**WHAT TO WORK ON:**
Give each line of the records again exactly and omit every picture.

**EXTRACTED ENTRIES:**
---

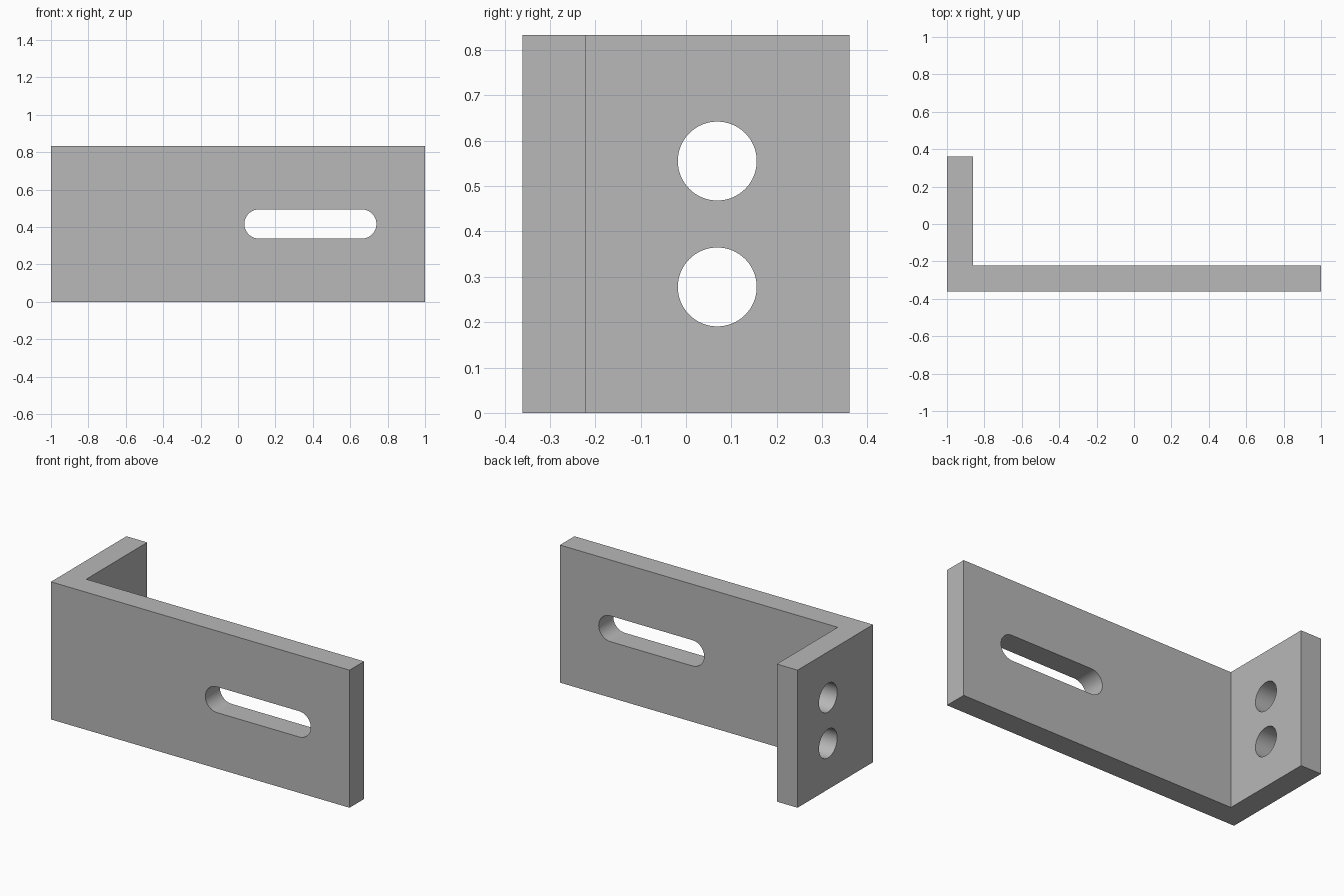
import bpy, bmesh, math
from mathutils import Matrix, Vector

cube = bpy.data.objects.get("Cube")
if cube:
    bpy.data.objects.remove(cube, do_unlink=True)

HEIGHT, DEPTH, THICK = 0.833, 0.361, 0.139

grey = bpy.data.materials.new("plain grey")
grey.use_nodes = True
colour = (0.48, 0.48, 0.48, 1)
grey.diffuse_color = colour
grey.node_tree.nodes["Principled BSDF"].inputs["Base Color"].default_value = colour


def prism(name, outline, direction):
    """Extrude a closed 3D outline along a direction."""
    bm = bmesh.new()
    face = bm.faces.new([bm.verts.new(p) for p in outline])
    top = bmesh.ops.extrude_face_region(bm, geom=[face])["geom"]
    verts = [g for g in top if isinstance(g, bmesh.types.BMVert)]
    bmesh.ops.translate(bm, vec=Vector(direction), verts=verts)
    bmesh.ops.recalc_face_normals(bm, faces=bm.faces)
    mesh = bpy.data.meshes.new(name)
    bm.to_mesh(mesh)
    bm.free()
    mesh.materials.append(grey)
    obj = bpy.data.objects.new(name, mesh)
    bpy.context.collection.objects.link(obj)
    return obj


def stadium(half, radius, steps=32):
    """Rounded slot outline; a zero half length gives a circle."""
    points = []
    for side in (1, -1):
        count = steps + 1 if half else steps
        for i in range(count):
            a = math.pi * i / steps - math.pi / 2
            points.append((side * (half + radius * math.cos(a)),
                           side * radius * math.sin(a)))
    return points


# L-shaped bracket body
inner_x, inner_y = -1 + THICK, -DEPTH + THICK
profile = [(-1, -DEPTH), (1, -DEPTH), (1, inner_y),
           (inner_x, inner_y), (inner_x, DEPTH), (-1, DEPTH)]
bracket = prism("angle_bracket", [(x, y, 0) for x, y in profile], (0, 0, HEIGHT))

# Long slot through the front plate
cutters = [prism("slot_cutter",
                 [(0.387 + u, -0.5, HEIGHT / 2 + v) for u, v in stadium(0.275, 0.078)],
                 (0, 0.4, 0))]

# Two bolt holes through the side flange
for n in (1, 2):
    cutters.append(prism("hole_cutter",
                         [(-1.1, 0.069 + u, HEIGHT * n / 3 + v)
                          for u, v in stadium(0, 0.087)],
                         (0.4, 0, 0)))

bpy.ops.object.select_all(action="DESELECT")
bpy.context.view_layer.objects.active = bracket
bracket.select_set(True)
for cutter in cutters:
    cutter.hide_render = True
    mod = bracket.modifiers.new("cut", "BOOLEAN")
    mod.operation = "DIFFERENCE"
    mod.solver = "EXACT"
    mod.object = cutter
    bpy.ops.object.modifier_apply(modifier=mod.name)
    bpy.data.objects.remove(cutter, do_unlink=True)

# Smooth hole walls, sharp plate edges
bpy.ops.object.shade_smooth_by_angle(angle=math.radians(30))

---

**SOLUTION FOR THIS EXERCISE:**
import bpy, bmesh, math
from mathutils import Matrix, Vector

cube = bpy.data.objects.get("Cube")
if cube:
    bpy.data.objects.remove(cube, do_unlink=True)

HEIGHT, DEPTH, THICK = 0.833, 0.361, 0.139

grey = bpy.data.materials.new("plain grey")
grey.use_nodes = True
colour = (0.48, 0.48, 0.48, 1)
grey.diffuse_color = colour
grey.node_tree.nodes["Principled BSDF"].inputs["Base Color"].default_value = colour


def prism(name, outline, direction):
    """Extrude a closed 3D outline along a direction."""
    bm = bmesh.new()
    face = bm.faces.new([bm.verts.new(p) for p in outline])
    top = bmesh.ops.extrude_face_region(bm, geom=[face])["geom"]
    verts = [g for g in top if isinstance(g, bmesh.types.BMVert)]
    bmesh.ops.translate(bm, vec=Vector(direction), verts=verts)
    bmesh.ops.recalc_face_normals(bm, faces=bm.faces)
    mesh = bpy.data.meshes.new(name)
    bm.to_mesh(mesh)
    bm.free()
    mesh.materials.append(grey)
    obj = bpy.data.objects.new(name, mesh)
    bpy.context.collection.objects.link(obj)
    return obj


def stadium(half, radius, steps=32):
    """Rounded slot outline; a zero half length gives a circle."""
    points = []
    for side in (1, -1):
        count = steps + 1 if half else steps
        for i in range(count):
            a = math.pi * i / steps - math.pi / 2
            points.append((side * (half + radius * math.cos(a)),
                           side * radius * math.sin(a)))
    return points


# L-shaped bracket body
inner_x, inner_y = -1 + THICK, -DEPTH + THICK
profile = [(-1, -DEPTH), (1, -DEPTH), (1, inner_y),
           (inner_x, inner_y), (inner_x, DEPTH), (-1, DEPTH)]
bracket = prism("angle_bracket", [(x, y, 0) for x, y in profile], (0, 0, HEIGHT))

# Long slot through the front plate
cutters = [prism("slot_cutter",
                 [(0.387 + u, -0.5, HEIGHT / 2 + v) for u, v in stadium(0.275, 0.078)],
                 (0, 0.4, 0))]

# Two bolt holes through the side flange
for n in (1, 2):
    cutters.append(prism("hole_cutter",
                         [(-1.1, 0.069 + u, HEIGHT * n / 3 + v)
                          for u, v in stadium(0, 0.087)],
                         (0.4, 0, 0)))

bpy.ops.object.select_all(action="DESELECT")
bpy.context.view_layer.objects.active = bracket
bracket.select_set(True)
for cutter in cutters:
    cutter.hide_render = True
    mod = bracket.modifiers.new("cut", "BOOLEAN")
    mod.operation = "DIFFERENCE"
    mod.solver = "EXACT"
    mod.object = cutter
    bpy.ops.object.modifier_apply(modifier=mod.name)
    bpy.data.objects.remove(cutter, do_unlink=True)

# Smooth hole walls, sharp plate edges
bpy.ops.object.shade_smooth_by_angle(angle=math.radians(30))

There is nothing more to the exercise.